SIDEBAR: In Inside The Revolution, I describe the five core convictions held by all Revivalists. Here is the first — GOD LOVES ALL OF MANKIND.

Each and every one of the Revivalists I interviewed—including Shakir—noted with deep conviction that according to the Bible, God’s defining character trait is love. The Bible teaches that God loves every man, woman, and child on the face of the earth—regardless of race, nationality, tribe, or language.

God loves all of us with an everlasting love. He loved all of us before we loved Him. He loves us so much that He wants to adopt us into His family as His children and let us live with Him in heaven forever. He loves us so much that if we let Him, He will be a Shepherd to us, guiding us, providing for us, protecting us, giving us rest, and taking care of us in every possible way. He loves us so much that if we follow and obey Him, we can actually become friends with Him and develop a personal, intimate relationship with Him.

Here are some of the verses the Revivalists point to in describing the love of this incredible God:

  • “God is love.” —1 John 4:16
  • “For God so loved the world, that He gave His only begotten Son, that whoever believes in Him shall not perish, but have eternal life.” —John 3:16
  • “I have loved you with an everlasting love; therefore I have drawn you with lovingkindness.” —Jeremiah 31:3
  • “Give thanks to the Lord, for He is good, for His lovingkindness is everlasting. Give thanks to the God of gods, for his lovingkindness is everlasting. Give thanks to the Lord of lords, for his lovingkindess is everlasting.” —Psalm 136:1-3
  • “We love, because He first loved us.” —1 John 4:19
  • “See how great a love the Father has bestowed on us, that we should be called children of God.” —1 John 3:1
  • “The Lord is my shepherd, I shall not want. He makes me lie down in green pastures; He leads me beside quiet waters. He restores my soul; He guides me in the paths of righteousness for His name’s sake. Even though I walk through the valley of the shadow of death, I fear no evil, for You are with me; Your rod and Your staff, they comfort me. You prepare a table before me in the presence of my enemies; You have anointed my head with oil; my cup overflows.
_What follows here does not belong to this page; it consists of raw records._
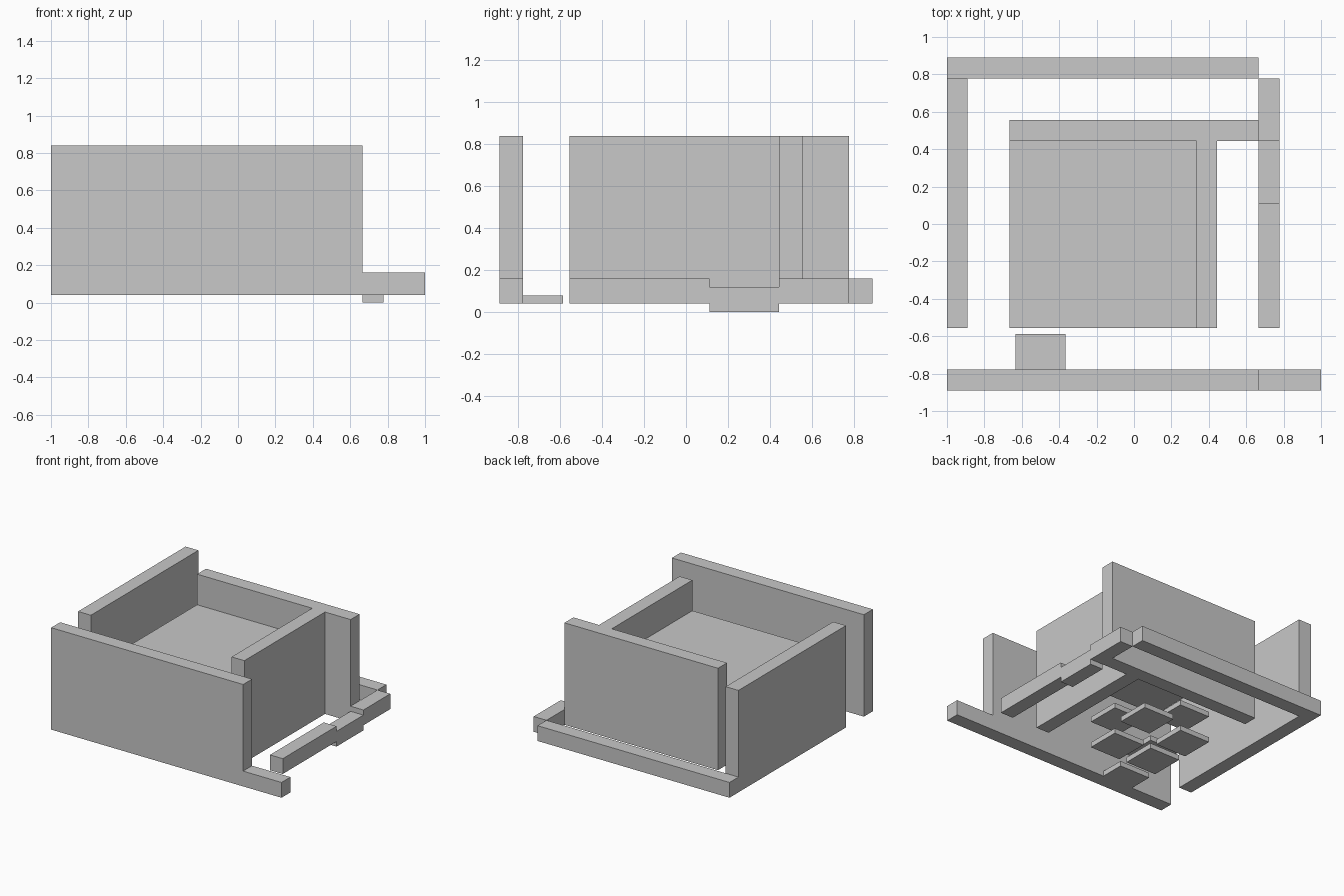
import bpy

cube = bpy.data.objects.get("Cube")
if cube:
    bpy.data.objects.remove(cube, do_unlink=True)

mat = bpy.data.materials.new("light_grey")
mat.use_nodes = True
grey = (0.578, 0.578, 0.578, 1)
mat.diffuse_color = grey
mat.node_tree.nodes["Principled BSDF"].inputs["Base Color"].default_value = grey

U = 1 / 9                      # wall thickness, used as plan unit
BASE, CURB, TOP = 0.04, 0.16, 0.84


def box(name, x, y, z):
    """Axis-aligned box given by its (min, max) extents."""
    bpy.ops.mesh.primitive_cube_add(size=1)
    ob = bpy.context.object
    ob.name = name
    ob.location = [(a + b) / 2 for a, b in (x, y, z)]
    ob.scale = [b - a for a, b in (x, y, z)]
    bpy.ops.object.transform_apply(location=True, rotation=False, scale=True)
    ob.data.materials.append(mat)
    return ob


def plan_box(name, x0, x1, y0, y1, z0, z1):
    """Box with its plan extents in wall units."""
    return box(name, (x0 * U, x1 * U), (y0 * U, y1 * U), (z0, z1))


# Outer walls and low curbs
plan_box("front_wall", -9, 6, -8, -7, BASE, TOP)
plan_box("front_curb", 6, 9, -8, -7, BASE, CURB)
plan_box("right_wall", -9, -8, -5, 7, BASE, TOP)
plan_box("back_curb", -9, 6, 7, 8, BASE, CURB)

# Side curb with a sunken threshold
plan_box("side_curb_front", 6, 7, -5, 1, BASE, CURB)
plan_box("side_curb_threshold", 6, 7, 1, 4, 0, CURB - BASE)
plan_box("side_curb_back", 6, 7, 4, 7, BASE, CURB)

# Inner room: two walls and a raised floor
plan_box("inner_back_wall", -6, 6, 4, 5, BASE, TOP)
plan_box("inner_side_wall", 3, 4, -5, 4, BASE, TOP)
plan_box("raised_floor", -6, 3, -5, 4, 0.56, 0.60)

# Square stepping plates on a grid below the raised floor
PITCH, HALF, THICK = 1 / 3, 0.133, 0.04
steps = [(0, 0, 0.04), (0, 1, 0.04), (0, 2, 0.04), (1, 1, 0.04),
         (1, 2, 0.105), (0, 1, 0.105), (0, 2, 0.25), (1, 1, 0.25)]
for n, (i, j, z) in enumerate(steps):
    cx, cy = -0.5 + i * PITCH, -0.72 + j * PITCH
    box(f"step_plate_{n + 1}", (cx - HALF, cx + HALF),
        (cy - HALF, cy + HALF), (z, z + THICK))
Surely goodness and lovingkindness will follow me all the days of my life, and I will dwell in the house of the Lord forever.” —Psalm 23:1-6